However, the Managing Partner of Spring Lane, which invests in long-term infrastructure projects among other things, warns against the temptation of assessing everything in terms of digital investment cycles, reiterating that infrastructure projects require substantial capital assets. “Electrons move much faster than atoms. If you start evaluating an infrastructure project based on a Web chronology, there’s no doubt that you’ll be disappointed because it takes time for the world to move all of these atoms to create a new economic model. Your growth curves need to be reasonable. In fact, that may be a difference between the “clean tech” bubble of the 2000s and the “climate tech” wave of the 2020s. We now know that we’ll be playing a long game and that capital investments will be rewarded as long as we’re patient.”

Christian sees a future for Québec and Canadian start-ups as part of these overall changes. “Paradoxically, the availability of low-cost renewable energy in Québec meant that there was no urgent need driving innovation in the energy sector, as was seen in California, for example. However, this reality is changing and a number of start-ups are popping up in the energy sector as well as in other industries, notably the forestry and farming sectors. Most appear to be in the technological development stage and not the deployment stage, and their challenges relate to accessing capital and business networks as well as determining the right strategic targets.

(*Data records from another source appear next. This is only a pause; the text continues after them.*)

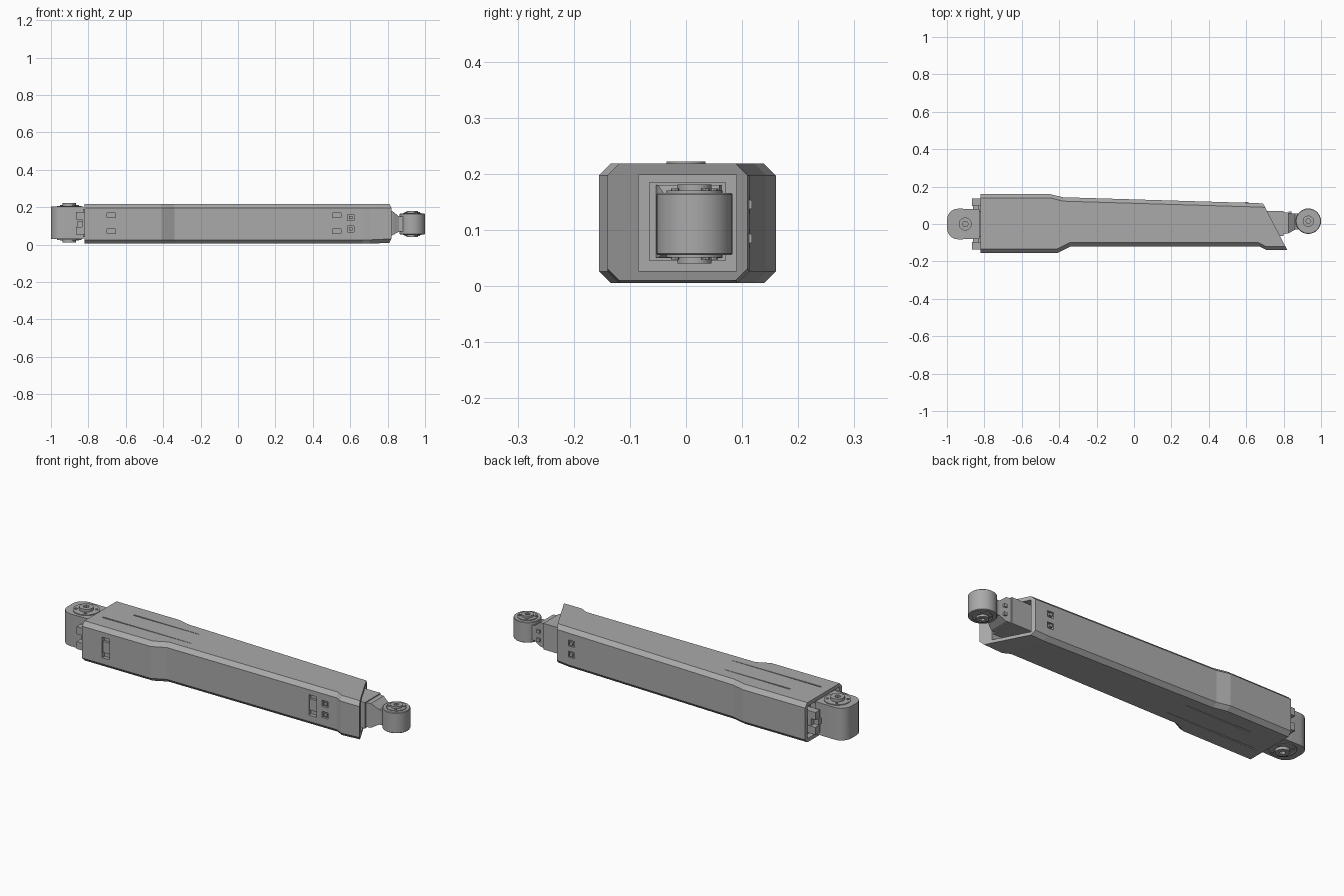
import bpy, bmesh, math
from mathutils import Vector

old = bpy.data.objects.get("Cube")
if old:
    bpy.data.objects.remove(old, do_unlink=True)

grey = bpy.data.materials.new("mid_grey")
grey.use_nodes = True
GREY = (0.4, 0.4, 0.4, 1)
grey.diffuse_color = GREY
grey.node_tree.nodes["Principled BSDF"].inputs["Base Color"].default_value = GREY


def finish(name, bm):
    bmesh.ops.recalc_face_normals(bm, faces=bm.faces)
    mesh = bpy.data.meshes.new(name)
    bm.to_mesh(mesh)
    bm.free()
    mesh.materials.append(grey)
    ob = bpy.data.objects.new(name, mesh)
    bpy.context.collection.objects.link(ob)
    return ob


def loft(name, rings):
    """Skin a row of closed rings and cap both ends."""
    bm = bmesh.new()
    loops = [[bm.verts.new(p) for p in ring] for ring in rings]
    n = len(loops[0])
    for a, b in zip(loops, loops[1:]):
        for i in range(n):
            j = (i + 1) % n
            bm.faces.new((a[i], a[j], b[j], b[i]))
    bm.faces.new(loops[0])
    bm.faces.new(loops[-1])
    return finish(name, bm)


def prism(name, outline, z0, z1):
    return loft(name, [[(x, y, z) for x, y in outline] for z in (z0, z1)])


def box(name, x0, x1, y0, y1, z0, z1):
    return prism(name, [(x0, y0), (x1, y0), (x1, y1), (x0, y1)], z0, z1)


def disc(name, x, y, r, z0, z1, sides=32, chamfer=0.0):
    def ring(rad, z):
        return [(x + rad * math.cos(2 * math.pi * i / sides),
                 y + rad * math.sin(2 * math.pi * i / sides), z) for i in range(sides)]
    rings = [ring(r, z0 + chamfer), ring(r, z1 - chamfer)]
    if chamfer:
        rings = [ring(r - chamfer, z0)] + rings + [ring(r - chamfer, z1)]
    ob = loft(name, rings)
    bpy.ops.object.select_all(action='DESELECT')
    ob.select_set(True)
    bpy.context.view_layer.objects.active = ob
    if sides > 8:
        bpy.ops.object.shade_smooth_by_angle(angle=math.radians(30))
    return ob


def cut(ob, cutter):
    cutter.hide_render = True
    mod = ob.modifiers.new("cut", 'BOOLEAN')
    mod.operation = 'DIFFERENCE'
    mod.solver = 'EXACT'
    mod.object = cutter
    bpy.context.view_layer.objects.active = ob
    bpy.ops.object.modifier_apply(modifier=mod.name)
    bpy.data.objects.remove(cutter, do_unlink=True)


# Main housing: chamfered section swept through front and back edge stations
LOW, HIGH, CH = 0.005, 0.218, 0.021


def section(xf, yf, xb, yb, lift=0.0):
    f, b = Vector((xf, yf, 0)), Vector((xb, yb, 0))
    t = CH / (yb - yf)
    ring = []
    for k, z in ((t, LOW + lift), (1 - t, LOW + lift), (1, LOW + CH + lift), (1, HIGH - CH),
                 (1 - t, HIGH), (t, HIGH), (0, HIGH - CH), (0, LOW + CH + lift)):
        p = f.lerp(b, k)
        ring.append((p.x, p.y, z))
    return ring


housing = loft("housing", [
    section(-0.82, -0.155, -0.82, 0.16),
    section(-0.41, -0.155, -0.45, 0.16),
    section(-0.34, -0.12, -0.38, 0.143),
    section(0.67, -0.12, 0.58, 0.114),
    section(0.71, -0.14, 0.62, 0.113),
    section(0.82, -0.14, 0.69, 0.11, 0.005)])

# End pockets
cut(housing, box("end_pocket", 0.56, 0.9, -0.085, 0.09, 0.027, 0.198))
cut(housing, box("rear_pocket", -0.9, -0.79, -0.135, 0.14, 0.025, 0.198))
# Front slots, screw recesses and long grooves
for x in (-0.70, 0.505):
    cut(housing, box("slot", x, x + 0.045, -0.2, -0.135 if x < 0 else -0.1, 0.06, 0.17))
for z in (0.085, 0.145):
    cut(housing, box("front_recess", 0.585, 0.62, -0.2, -0.108, z - 0.016, z + 0.016))
    cut(housing, box("back_recess", 0.585, 0.62, 0.102, 0.2, z - 0.016, z + 0.016))
for y, x0, x1 in ((0.058, -0.66, -0.27), (-0.049, -0.77, -0.24)):
    for z in (LOW, HIGH):
        groove = [(x0, y - 0.004), (x1, y - 0.001), (x1, y + 0.001), (x0, y + 0.004)]
        cut(housing, prism("groove", groove, z - 0.006, z + 0.006))

# Bars in the slots and screws in the recesses
for x, y in ((-0.70, -0.148), (0.505, -0.113)):
    box("slot_bar", x, x + 0.045, y, y + 0.02, 0.085, 0.145)
for z in (0.085, 0.145):
    for y in (-0.118, 0.106):
        box("recess_screw", 0.594, 0.611, y, y + 0.012, z - 0.008, z + 0.008)


def cap_set(name, x, y, r, z0, z1, reach, hub):
    """Bearing ring, hub and bolts on the top and bottom of a joint."""
    for side, base, d in (("lower", z0, -1), ("upper", z1, 1)):
        def layer(part, px, py, rad, h, sides=32):
            lo, hi = sorted((base - d * 0.01, base + d * h))
            return disc(f"{name}_{side}_{part}", px, py, rad, lo, hi, sides)
        layer("ring", x, y, r, 0.004)
        cap = layer("hub", x, y, hub, reach, 20)
        lo, hi = sorted((base + d * 0.004, base + d * 0.1))
        cut(cap, disc("hub_hole", x, y, hub * 0.45, lo, hi, 6))
        for i in range(4):
            a = math.radians(30 + 90 * i)
            rad = (r + hub) / 2
            layer("bolt", x + rad * math.cos(a), y + rad * math.sin(a), 0.007, 0.008, 8)


# Rear joint block with rounded outer corners
outline = [(-0.825, -0.08), (-0.825, 0.08)]
for s in (1, -1):
    arc = [(-0.94 - 0.06 * math.sin(a), s * (0.022 + 0.06 * math.cos(a)))
           for a in [math.radians(18 * i) for i in range(6)]]
    outline += arc if s > 0 else arc[::-1]
rear = prism("rear_joint", outline, 0.03, 0.203)
rear.select_set(True)
bpy.context.view_layer.objects.active = rear
bpy.ops.object.shade_smooth_by_angle(angle=math.radians(30))
cap_set("rear", -0.902, 0, 0.066, 0.03, 0.203, 0.019, 0.035)
# Seat the block in the housing, with a side bracket on each flank
box("rear_neck", -0.84, -0.785, -0.07, 0.07, 0.04, 0.19)
for s in (1, -1):
    for z in (0.055, 0.135):
        box("rear_bracket_lug", -0.865, -0.785, *sorted((s * 0.095, s * 0.135)), z, z + 0.04)
    box("rear_bracket_web", -0.835, -0.785, *sorted((s * 0.065, s * 0.13)), 0.075, 0.155)
    box("rear_bracket_arm", -0.862, -0.82, *sorted((s * 0.075, s * 0.105)), 0.095, 0.125)

# Front joint: round knuckle, tapered neck and mounting block
JX, JY = 0.932, 0.015
disc("front_joint", JX, JY, 0.068, 0.055, 0.166, 32, 0.003)
cap_set("front", JX, JY, 0.05, 0.055, 0.166, 0.015, 0.03)
box("front_mount", 0.55, 0.80, -0.065, 0.07, 0.045, 0.185)


def neck_ring(x, y0, y1, z0, z1):
    return [(x, y0, z0), (x, y1, z0), (x, y1, z1), (x, y0, z1)]


loft("front_neck", [neck_ring(0.79, -0.055, 0.065, 0.05, 0.18),
                    neck_ring(0.825, -0.05, 0.06, 0.05, 0.18),
                    neck_ring(0.862, -0.03, 0.055, 0.07, 0.15),
                    neck_ring(0.92, -0.03, 0.055, 0.07, 0.15)])
for z in (0.085, 0.13):
    box("neck_screw", 0.825, 0.842, 0.05, 0.068, z - 0.008, z + 0.008)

That said, decarbonizing the economy is inherently a global challenge: there is no reason for local start-ups not to set their sights on the international—or at the very least—the Western market.”

 


The following sources were used for this article:  BloombergNEF, Energy Transition Investment Trends 2021; CleanTech Group, Global CleanTech 100, 2021; PwC, The State of Climate Tech 2020; Statistics Canada, SME Profile: Clean Technology in Canada – February 2020.